**INSTRUCTIONS TO FOLLOW:** Two lines in the listing below mark the span: one contains "(.03, .015))], n=20)" and one contains "loft(bm, [(z, r, -.035". Reproduce both of them and everything between, exactly.

**PROVIDED ENTRIES:**
------------------------------------

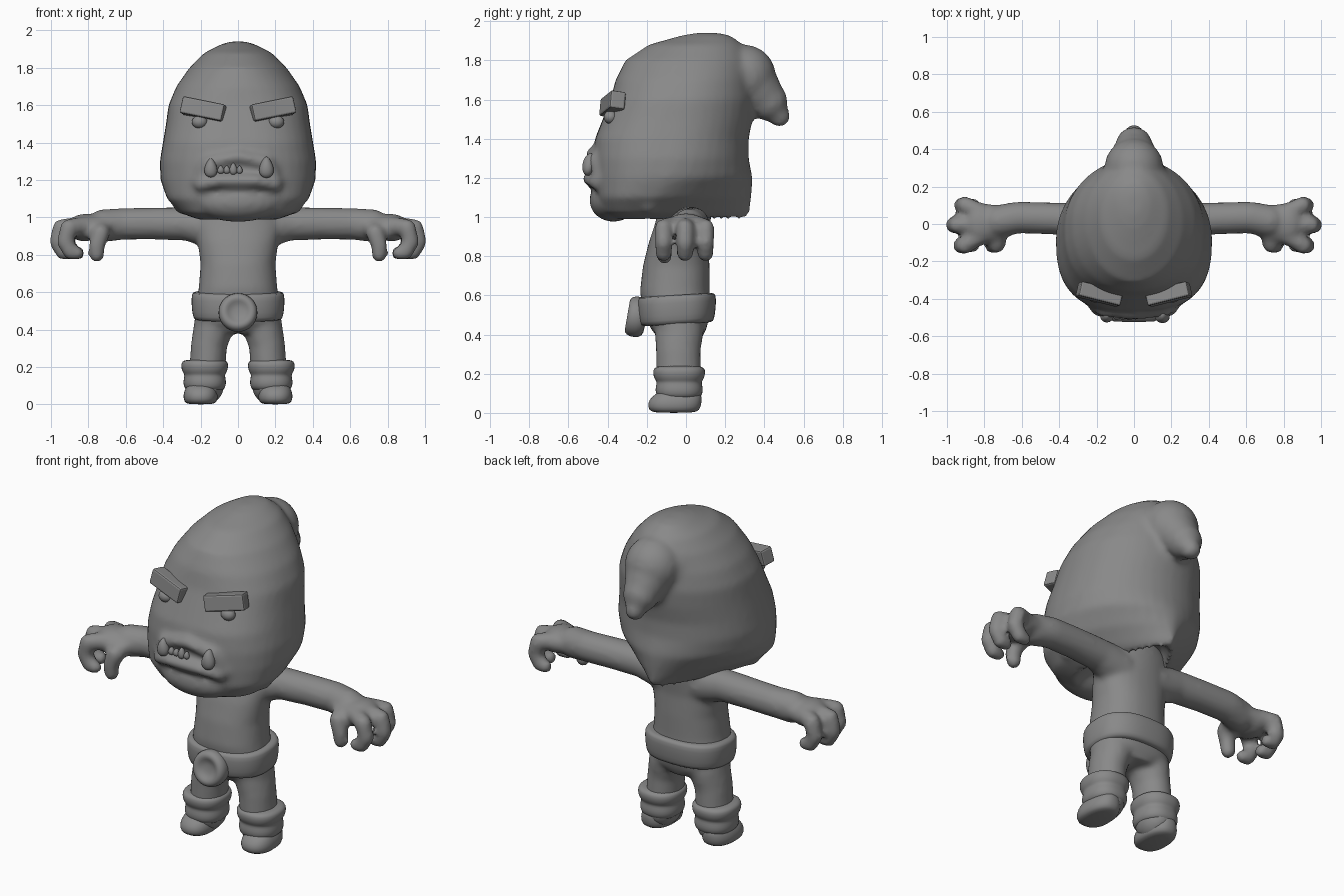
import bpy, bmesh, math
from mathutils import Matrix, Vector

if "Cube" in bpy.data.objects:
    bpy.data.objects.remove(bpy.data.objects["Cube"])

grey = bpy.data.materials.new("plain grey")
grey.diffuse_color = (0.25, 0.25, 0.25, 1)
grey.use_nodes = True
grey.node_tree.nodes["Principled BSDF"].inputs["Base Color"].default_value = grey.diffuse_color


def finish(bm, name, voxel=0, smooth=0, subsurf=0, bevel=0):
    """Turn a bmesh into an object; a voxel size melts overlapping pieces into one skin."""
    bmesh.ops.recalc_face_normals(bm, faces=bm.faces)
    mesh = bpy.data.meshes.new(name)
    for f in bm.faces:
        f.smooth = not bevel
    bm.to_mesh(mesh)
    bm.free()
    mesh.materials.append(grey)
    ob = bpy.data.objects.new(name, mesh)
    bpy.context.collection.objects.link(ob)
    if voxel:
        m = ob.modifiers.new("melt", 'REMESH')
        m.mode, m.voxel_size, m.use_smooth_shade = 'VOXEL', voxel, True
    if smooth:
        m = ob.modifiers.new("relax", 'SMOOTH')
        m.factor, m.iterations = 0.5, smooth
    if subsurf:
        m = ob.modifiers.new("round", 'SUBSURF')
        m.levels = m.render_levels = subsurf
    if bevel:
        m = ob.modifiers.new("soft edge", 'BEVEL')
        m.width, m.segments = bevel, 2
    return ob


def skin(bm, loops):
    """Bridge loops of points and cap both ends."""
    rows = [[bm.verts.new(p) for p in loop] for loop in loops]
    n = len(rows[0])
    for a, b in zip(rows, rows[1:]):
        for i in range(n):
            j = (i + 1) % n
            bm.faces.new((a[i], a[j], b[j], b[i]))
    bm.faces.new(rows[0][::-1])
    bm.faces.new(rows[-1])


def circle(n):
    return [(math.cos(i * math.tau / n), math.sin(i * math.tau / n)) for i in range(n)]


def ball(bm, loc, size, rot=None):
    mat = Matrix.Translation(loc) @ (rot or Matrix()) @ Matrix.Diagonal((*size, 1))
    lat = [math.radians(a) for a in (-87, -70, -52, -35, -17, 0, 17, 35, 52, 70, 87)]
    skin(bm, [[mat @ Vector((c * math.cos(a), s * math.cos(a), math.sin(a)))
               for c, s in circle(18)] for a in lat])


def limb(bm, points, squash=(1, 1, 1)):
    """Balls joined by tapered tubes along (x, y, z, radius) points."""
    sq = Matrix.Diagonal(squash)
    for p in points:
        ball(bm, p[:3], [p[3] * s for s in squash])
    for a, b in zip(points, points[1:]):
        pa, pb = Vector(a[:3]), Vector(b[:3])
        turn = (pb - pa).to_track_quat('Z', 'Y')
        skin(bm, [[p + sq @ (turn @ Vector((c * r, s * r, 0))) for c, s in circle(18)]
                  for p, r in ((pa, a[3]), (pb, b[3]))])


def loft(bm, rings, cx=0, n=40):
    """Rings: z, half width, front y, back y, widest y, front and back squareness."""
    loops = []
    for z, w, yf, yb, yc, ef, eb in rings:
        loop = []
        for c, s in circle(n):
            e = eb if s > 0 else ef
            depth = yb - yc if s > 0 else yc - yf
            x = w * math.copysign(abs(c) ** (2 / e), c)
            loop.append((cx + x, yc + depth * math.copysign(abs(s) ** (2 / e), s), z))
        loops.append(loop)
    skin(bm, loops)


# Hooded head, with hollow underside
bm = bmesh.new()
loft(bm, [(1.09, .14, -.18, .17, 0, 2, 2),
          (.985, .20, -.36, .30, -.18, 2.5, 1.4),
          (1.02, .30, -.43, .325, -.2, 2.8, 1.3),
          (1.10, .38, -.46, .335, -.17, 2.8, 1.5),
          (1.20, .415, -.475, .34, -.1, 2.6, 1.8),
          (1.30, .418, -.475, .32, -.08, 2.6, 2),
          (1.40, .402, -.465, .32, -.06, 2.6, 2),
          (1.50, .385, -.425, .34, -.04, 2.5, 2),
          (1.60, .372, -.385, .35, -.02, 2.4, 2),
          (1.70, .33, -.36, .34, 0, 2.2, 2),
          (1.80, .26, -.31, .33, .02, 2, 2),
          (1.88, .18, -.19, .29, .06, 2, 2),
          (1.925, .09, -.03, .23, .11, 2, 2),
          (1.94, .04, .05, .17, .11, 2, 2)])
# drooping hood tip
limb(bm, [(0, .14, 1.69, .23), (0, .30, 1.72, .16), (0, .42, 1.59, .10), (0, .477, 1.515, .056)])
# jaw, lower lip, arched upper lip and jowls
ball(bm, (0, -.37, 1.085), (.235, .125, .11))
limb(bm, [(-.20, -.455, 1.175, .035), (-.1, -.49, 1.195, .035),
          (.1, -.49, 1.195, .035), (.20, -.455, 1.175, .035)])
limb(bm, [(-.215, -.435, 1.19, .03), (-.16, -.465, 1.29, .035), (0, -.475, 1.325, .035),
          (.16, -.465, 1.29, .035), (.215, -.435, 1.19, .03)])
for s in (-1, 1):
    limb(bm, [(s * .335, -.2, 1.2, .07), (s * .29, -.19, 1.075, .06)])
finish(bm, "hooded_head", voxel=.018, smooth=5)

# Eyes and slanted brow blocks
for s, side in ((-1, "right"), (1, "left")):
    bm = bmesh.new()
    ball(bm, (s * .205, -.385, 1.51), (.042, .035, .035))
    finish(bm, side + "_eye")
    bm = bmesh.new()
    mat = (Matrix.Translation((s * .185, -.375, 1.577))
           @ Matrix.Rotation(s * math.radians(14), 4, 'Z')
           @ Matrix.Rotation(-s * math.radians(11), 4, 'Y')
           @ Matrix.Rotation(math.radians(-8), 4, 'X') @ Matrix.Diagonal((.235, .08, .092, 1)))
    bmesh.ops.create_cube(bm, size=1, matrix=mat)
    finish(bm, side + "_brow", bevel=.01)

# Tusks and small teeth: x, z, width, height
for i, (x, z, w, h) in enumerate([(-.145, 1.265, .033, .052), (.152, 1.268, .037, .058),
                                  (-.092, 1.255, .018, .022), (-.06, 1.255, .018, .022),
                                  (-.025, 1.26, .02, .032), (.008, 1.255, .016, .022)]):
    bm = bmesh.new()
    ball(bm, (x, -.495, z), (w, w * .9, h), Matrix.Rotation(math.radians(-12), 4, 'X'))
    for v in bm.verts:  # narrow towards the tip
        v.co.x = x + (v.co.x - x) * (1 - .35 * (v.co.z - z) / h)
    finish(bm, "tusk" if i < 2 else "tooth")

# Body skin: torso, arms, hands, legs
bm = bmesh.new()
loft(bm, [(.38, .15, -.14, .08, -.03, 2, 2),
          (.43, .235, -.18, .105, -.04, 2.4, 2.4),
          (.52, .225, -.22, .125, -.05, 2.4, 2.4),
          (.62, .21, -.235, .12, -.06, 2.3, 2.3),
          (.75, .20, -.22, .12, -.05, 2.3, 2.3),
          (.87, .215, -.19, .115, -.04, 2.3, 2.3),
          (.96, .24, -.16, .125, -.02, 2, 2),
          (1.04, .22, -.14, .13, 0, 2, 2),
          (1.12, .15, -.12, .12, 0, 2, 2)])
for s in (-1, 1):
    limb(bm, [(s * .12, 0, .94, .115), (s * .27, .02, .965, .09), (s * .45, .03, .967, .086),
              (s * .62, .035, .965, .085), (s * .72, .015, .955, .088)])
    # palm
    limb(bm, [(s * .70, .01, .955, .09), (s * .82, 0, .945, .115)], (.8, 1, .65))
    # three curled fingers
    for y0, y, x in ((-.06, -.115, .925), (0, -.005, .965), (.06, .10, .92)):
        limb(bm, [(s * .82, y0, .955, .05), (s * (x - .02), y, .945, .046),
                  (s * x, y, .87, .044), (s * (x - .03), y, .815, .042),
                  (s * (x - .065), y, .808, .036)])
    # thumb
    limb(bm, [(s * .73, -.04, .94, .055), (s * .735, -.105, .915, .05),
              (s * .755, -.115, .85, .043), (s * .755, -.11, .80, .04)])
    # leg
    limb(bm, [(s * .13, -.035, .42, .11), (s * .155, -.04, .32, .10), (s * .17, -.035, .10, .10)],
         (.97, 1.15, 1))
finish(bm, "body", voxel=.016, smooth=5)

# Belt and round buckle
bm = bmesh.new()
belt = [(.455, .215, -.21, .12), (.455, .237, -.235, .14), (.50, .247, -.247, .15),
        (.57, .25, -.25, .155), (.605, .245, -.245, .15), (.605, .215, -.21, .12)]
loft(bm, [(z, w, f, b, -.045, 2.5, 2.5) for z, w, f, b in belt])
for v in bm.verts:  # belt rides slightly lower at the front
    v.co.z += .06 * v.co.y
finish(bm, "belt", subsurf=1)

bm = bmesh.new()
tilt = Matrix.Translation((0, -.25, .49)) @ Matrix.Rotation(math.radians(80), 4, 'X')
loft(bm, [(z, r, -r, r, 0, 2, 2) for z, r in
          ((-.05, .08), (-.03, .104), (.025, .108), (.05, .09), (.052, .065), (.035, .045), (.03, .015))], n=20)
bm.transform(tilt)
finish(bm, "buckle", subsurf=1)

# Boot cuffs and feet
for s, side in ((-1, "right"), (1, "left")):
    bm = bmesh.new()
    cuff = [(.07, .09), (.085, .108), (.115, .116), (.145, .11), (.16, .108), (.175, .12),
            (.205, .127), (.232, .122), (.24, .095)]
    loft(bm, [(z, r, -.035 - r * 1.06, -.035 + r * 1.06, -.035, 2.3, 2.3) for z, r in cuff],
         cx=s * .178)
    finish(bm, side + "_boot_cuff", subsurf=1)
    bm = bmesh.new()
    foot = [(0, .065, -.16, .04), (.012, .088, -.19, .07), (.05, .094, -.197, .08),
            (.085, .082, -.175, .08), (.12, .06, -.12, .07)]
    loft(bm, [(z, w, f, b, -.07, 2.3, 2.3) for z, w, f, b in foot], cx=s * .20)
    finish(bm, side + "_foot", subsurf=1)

------------------------------------

**RESPONSE FOR THIS EXERCISE:**
          ((-.05, .08), (-.03, .104), (.025, .108), (.05, .09), (.052, .065), (.035, .045), (.03, .015))], n=20)
bm.transform(tilt)
finish(bm, "buckle", subsurf=1)

# Boot cuffs and feet
for s, side in ((-1, "right"), (1, "left")):
    bm = bmesh.new()
    cuff = [(.07, .09), (.085, .108), (.115, .116), (.145, .11), (.16, .108), (.175, .12),
            (.205, .127), (.232, .122), (.24, .095)]
    loft(bm, [(z, r, -.035 - r * 1.06, -.035 + r * 1.06, -.035, 2.3, 2.3) for z, r in cuff],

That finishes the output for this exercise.